G: Cordelia. And yes, that’s happened in the ones I’ve read with her. But I think in detective fiction I long for something of an antihero. I want my protagonist to get in their own way.
R: Dalgleish definitely doesn’t do that. Cordelia Gray does a bit, but not as much as Warshawski. Agatha Christie’s Hercule Poirot definitely doesn’t. I had to give up Christie. I do not think she’s the master of the genre.
G: Really? I’ve never read her. Why not?
R: Well, I think I’ve told you the trick to figuring out which character did it in any Agatha Christie novel? It’s the person with the lowest class status, though they may sometimes be pretending to high class ways. It’s tedious, and doesn’t seem to offer much insight into human character or society, which is really what feels most enjoyable in detective fiction to me, or really in most fiction.
G: Oof. Yeah. That’s difficult.
R: I tried reading Margery Allingham because PD James name drops her in almost every book–where there’s bound to be someone who really likes golden age British mystery.
G: Should I bother with Christie? And how was Allingham?
R: Read Murder on the Orient Express, if you must. She is a puzzle maker, and Poirot’s dryness can be satisfying. The Allingham I picked up featured a Turkish character in the first few pages who was portrayed in what felt like a derogatory and even racist way as a plot device, and I returned it to the bookstore.
G: Fair enough. I do like puzzles. And dryness.
R: Poirot is a delightful character, but the puzzles and the other characters get tedious. I haven’t read any of the Ms. Marple ones.
G: But I do feel like there’s a lot of lip service paid in mystery fiction, books and TV, to “the job getting to you,” and not a hell of a lot of actual portrayal of it. I like V.I. because the job does get to her, visibly and viscerally, and she’s compelled to do it anyway. There’s a touch of that in Kinsey Millhone, too. (That’s the Grafton protagonist.)
R: Then you might enjoy one of PD James’ other books about a historic publishing house. I think it’s one of her better ones. Hold on, I’ll ge the title.
G: Are there any final statements we want to make about female mystery writers? Do we think there’s something about a female perspective, even when, as with James, they’re writing a male protag? Or F. Kellerman, for that matter?
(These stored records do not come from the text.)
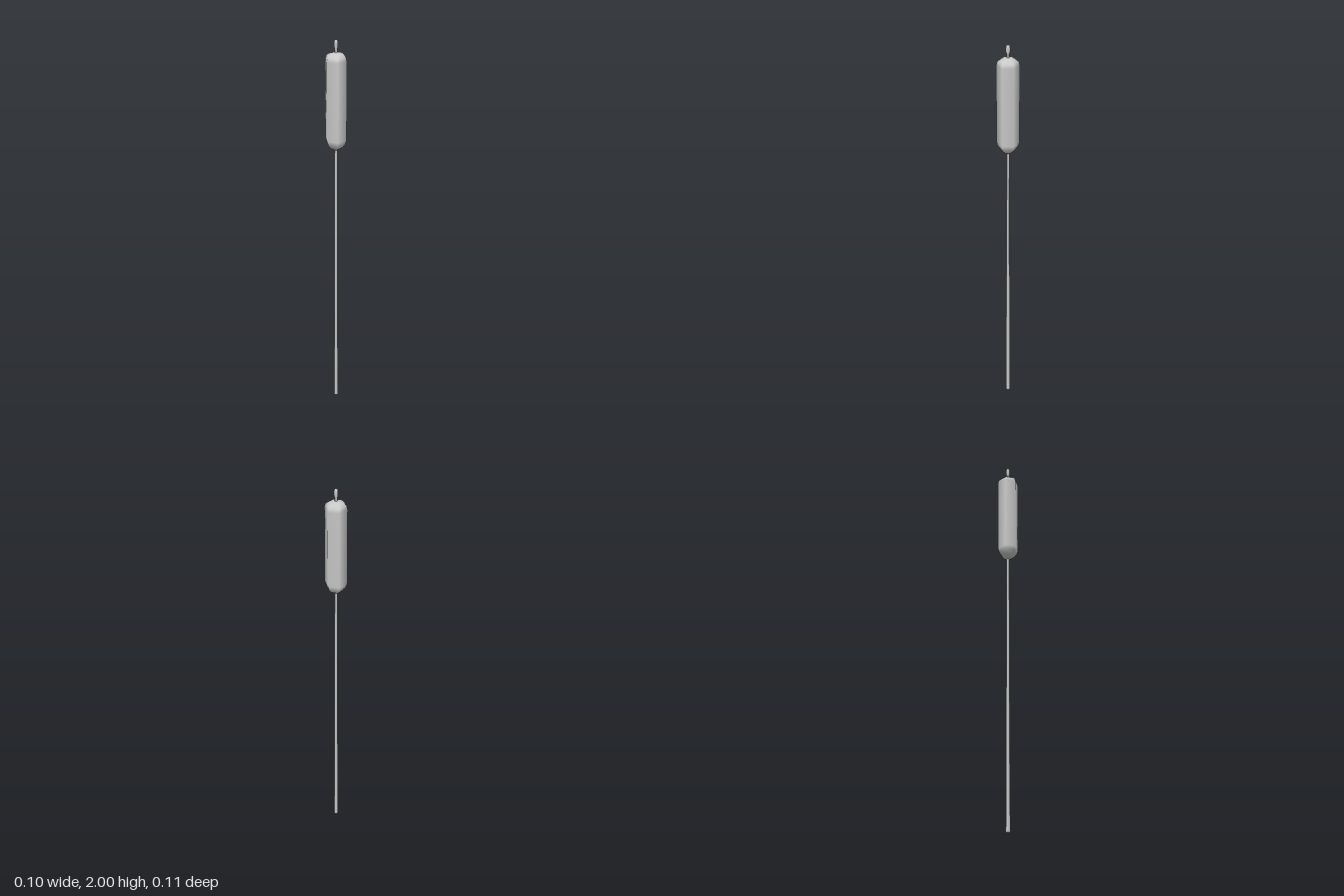
import * as THREE from 'three';

const SIDES = 6;

// Turns a list of [radius, height] pairs, listed bottom to top, into a smooth six-sided part.
function turned(name, profile, material) {
  const points = profile.map(([r, y]) => new THREE.Vector2(r, y));
  const mesh = new THREE.Mesh(new THREE.LatheGeometry(points, SIDES), material);
  mesh.name = name;
  return mesh;
}

export function createModel() {
  const group = new THREE.Group();
  group.name = 'cattail';
  const material = new THREE.MeshStandardMaterial({ color: 0xcccccc });

  // Long stalk, tapering upward, closed at the foot
  const stalk = new THREE.Mesh(new THREE.CylinderGeometry(0.007, 0.011, 1.46, SIDES), material);
  stalk.name = 'stalk';
  stalk.position.y = 0.73;
  group.add(stalk);

  // Fat seed head with rounded ends
  group.add(turned('seedHead', [
    [0, 1.445], [0.012, 1.446], [0.034, 1.462], [0.048, 1.482], [0.055, 1.503],
    [0.055, 1.9], [0.05, 1.918], [0.036, 1.929], [0.008, 1.937], [0, 1.937],
  ], material));

  // Small spike on top, slightly thicker towards its end
  group.add(turned('tipSpike', [
    [0.006, 1.93], [0.007, 1.955], [0.0105, 1.965], [0.0105, 1.985], [0.008, 1.996], [0, 2],
  ], material));

  return group;
}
R: Original Sin by James. I’d recommend that next if you read one of hers. It’s some satisfying inside-baseball of the publishing industry and what feel like James’ comments on her own writing and her experience with editors and publishers. And the job does get to someone finally.
G: I do like that kind of inside baseball!
R: One thing I love about James’ writing is her lush characterization. These people are so alive and real! They aren’t just devices for a plot, and even the people who are “innocent” of a crime aren’t “innocent.” See Innocent Blood for example! You’ve talked before about loving VI’s chosen family of friends and professional experts. It’s hard to say something overall about female mystery writers given their variousness, and my lack of reading of many male mystery writers, but I do enjoy a good mystery as treat reading.
G: I love mystery as candy-reading too. It’s a good way to unwind. Both James and Paretsky seem to concern themselves deeply with community and communities, and how communities respond. James, in what I’ve read so far, creates these exquisite miniature worlds–with beautiful characterization, exactly–of small towns, and there’s this rawness to all the transformations of Chicago and how people do and don’t transform with it that all the Paretsky novels contain. That exists in the Grafton novels, too, in the fictionalized town of “Santa Teresa.”
R: Any writers/books in the mystery genre you want to read that you haven’t yet? Maybe we could close with that. I’ve been curious about Ngaio Marsh, NZer, one of the early Queens of Crime.
G: I think I do need to read Christie, just so I know. I haven’t heard of Ngaio Marsh, but I’d happily check her out!